# Instructions to follow
Begin with the first line of the entries below and reproduce each line exactly, ending with the line that holds "0.4, notched: [3]".

# Records for this exercise
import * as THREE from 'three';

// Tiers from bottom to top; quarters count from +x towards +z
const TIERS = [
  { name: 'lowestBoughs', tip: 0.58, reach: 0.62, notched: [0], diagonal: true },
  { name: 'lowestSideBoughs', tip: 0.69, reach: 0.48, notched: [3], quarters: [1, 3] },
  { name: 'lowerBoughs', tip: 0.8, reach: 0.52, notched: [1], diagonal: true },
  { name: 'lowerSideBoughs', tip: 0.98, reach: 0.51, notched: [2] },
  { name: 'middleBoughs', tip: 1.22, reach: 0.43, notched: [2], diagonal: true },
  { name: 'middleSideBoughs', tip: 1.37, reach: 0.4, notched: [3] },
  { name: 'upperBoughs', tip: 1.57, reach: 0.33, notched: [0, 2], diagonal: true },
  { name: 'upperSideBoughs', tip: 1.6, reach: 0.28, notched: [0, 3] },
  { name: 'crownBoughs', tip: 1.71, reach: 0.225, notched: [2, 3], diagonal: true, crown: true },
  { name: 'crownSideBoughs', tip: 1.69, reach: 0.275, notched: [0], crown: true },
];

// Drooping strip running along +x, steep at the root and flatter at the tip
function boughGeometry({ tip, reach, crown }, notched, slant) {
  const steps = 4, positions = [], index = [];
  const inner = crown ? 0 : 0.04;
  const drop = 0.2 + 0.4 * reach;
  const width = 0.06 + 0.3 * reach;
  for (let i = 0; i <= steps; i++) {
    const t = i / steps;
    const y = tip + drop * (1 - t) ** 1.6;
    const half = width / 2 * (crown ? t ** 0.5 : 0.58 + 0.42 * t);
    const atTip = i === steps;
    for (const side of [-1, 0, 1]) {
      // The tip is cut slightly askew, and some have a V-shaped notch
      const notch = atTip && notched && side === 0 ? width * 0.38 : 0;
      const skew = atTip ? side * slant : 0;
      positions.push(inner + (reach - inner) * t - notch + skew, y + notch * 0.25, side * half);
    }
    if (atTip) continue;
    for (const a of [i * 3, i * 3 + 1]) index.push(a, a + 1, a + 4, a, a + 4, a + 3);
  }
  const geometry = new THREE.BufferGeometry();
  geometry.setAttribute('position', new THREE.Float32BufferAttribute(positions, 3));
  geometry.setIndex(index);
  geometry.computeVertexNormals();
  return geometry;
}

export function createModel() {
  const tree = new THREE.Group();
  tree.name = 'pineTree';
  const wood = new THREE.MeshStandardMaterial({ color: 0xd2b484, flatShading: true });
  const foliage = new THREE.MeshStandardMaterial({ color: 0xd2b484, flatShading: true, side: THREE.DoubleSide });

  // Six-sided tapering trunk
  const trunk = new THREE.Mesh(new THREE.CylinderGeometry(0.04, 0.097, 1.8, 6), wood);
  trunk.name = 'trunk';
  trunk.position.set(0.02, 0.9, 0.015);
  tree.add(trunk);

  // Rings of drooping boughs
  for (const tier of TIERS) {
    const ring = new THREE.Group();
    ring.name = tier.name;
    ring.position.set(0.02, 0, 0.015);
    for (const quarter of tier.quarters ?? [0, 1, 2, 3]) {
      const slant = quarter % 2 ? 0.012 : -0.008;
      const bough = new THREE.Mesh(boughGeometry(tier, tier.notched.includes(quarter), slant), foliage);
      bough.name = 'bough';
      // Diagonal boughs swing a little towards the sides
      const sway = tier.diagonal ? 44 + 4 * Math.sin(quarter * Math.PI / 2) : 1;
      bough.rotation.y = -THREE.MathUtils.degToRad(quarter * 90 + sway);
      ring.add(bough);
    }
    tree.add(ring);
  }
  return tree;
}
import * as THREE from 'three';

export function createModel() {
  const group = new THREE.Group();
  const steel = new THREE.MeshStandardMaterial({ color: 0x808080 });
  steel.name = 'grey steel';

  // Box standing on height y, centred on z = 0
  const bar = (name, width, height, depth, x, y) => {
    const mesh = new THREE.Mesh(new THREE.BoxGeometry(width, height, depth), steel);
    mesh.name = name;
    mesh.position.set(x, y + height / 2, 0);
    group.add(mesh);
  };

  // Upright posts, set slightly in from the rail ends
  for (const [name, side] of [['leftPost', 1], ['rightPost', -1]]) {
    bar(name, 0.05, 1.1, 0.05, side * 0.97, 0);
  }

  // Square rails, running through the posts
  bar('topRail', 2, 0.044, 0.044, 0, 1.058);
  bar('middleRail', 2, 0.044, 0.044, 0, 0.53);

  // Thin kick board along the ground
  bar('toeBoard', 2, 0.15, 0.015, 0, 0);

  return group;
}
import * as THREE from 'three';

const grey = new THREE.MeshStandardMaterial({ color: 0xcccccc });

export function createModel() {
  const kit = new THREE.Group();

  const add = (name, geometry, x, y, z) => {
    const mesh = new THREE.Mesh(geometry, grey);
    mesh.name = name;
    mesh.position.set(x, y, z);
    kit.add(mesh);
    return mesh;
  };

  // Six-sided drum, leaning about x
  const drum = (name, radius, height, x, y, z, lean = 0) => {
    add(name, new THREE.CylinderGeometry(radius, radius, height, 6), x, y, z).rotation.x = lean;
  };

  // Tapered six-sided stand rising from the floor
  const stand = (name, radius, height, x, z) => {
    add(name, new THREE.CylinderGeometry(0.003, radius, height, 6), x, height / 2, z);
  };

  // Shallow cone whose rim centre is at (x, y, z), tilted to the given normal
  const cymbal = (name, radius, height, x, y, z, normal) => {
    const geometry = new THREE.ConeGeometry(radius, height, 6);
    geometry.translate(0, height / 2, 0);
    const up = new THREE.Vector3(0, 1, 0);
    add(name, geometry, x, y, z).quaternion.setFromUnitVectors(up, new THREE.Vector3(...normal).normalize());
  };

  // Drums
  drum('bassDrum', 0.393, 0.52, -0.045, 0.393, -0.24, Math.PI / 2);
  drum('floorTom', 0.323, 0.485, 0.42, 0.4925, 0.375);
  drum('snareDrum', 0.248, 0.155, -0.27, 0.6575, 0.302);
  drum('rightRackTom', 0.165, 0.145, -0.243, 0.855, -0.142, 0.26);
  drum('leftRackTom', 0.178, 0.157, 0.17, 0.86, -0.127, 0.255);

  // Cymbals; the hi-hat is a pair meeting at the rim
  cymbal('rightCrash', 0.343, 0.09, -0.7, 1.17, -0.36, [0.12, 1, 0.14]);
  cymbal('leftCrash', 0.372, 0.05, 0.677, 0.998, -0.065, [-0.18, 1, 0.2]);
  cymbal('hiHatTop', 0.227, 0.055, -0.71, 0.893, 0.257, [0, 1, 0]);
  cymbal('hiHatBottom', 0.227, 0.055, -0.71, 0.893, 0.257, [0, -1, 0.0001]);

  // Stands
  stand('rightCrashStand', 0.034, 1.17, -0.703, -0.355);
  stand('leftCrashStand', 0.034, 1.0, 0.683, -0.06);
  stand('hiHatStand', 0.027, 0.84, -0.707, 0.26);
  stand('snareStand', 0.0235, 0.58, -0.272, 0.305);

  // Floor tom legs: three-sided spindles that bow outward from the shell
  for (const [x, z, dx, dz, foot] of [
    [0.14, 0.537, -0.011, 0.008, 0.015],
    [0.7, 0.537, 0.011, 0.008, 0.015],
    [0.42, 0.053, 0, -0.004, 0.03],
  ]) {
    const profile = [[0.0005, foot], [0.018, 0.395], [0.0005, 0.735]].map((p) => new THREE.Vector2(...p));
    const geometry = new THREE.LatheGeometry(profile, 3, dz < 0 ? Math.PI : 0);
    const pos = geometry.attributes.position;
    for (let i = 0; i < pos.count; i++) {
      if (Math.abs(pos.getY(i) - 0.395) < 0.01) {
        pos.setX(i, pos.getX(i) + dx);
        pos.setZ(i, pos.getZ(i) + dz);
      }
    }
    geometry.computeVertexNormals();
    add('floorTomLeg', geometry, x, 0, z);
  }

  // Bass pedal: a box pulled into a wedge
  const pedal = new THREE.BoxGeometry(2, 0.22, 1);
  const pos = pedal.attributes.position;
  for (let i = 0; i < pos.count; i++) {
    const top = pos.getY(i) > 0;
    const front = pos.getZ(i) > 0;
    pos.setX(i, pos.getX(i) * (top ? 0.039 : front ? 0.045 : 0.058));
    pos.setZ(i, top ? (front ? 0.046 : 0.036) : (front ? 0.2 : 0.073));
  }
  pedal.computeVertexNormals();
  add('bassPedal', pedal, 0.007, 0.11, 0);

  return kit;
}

# Exercise result
import * as THREE from 'three';

// Tiers from bottom to top; quarters count from +x towards +z
const TIERS = [
  { name: 'lowestBoughs', tip: 0.58, reach: 0.62, notched: [0], diagonal: true },
  { name: 'lowestSideBoughs', tip: 0.69, reach: 0.48, notched: [3], quarters: [1, 3] },
  { name: 'lowerBoughs', tip: 0.8, reach: 0.52, notched: [1], diagonal: true },
  { name: 'lowerSideBoughs', tip: 0.98, reach: 0.51, notched: [2] },
  { name: 'middleBoughs', tip: 1.22, reach: 0.43, notched: [2], diagonal: true },
  { name: 'middleSideBoughs', tip: 1.37, reach: 0.4, notched: [3] },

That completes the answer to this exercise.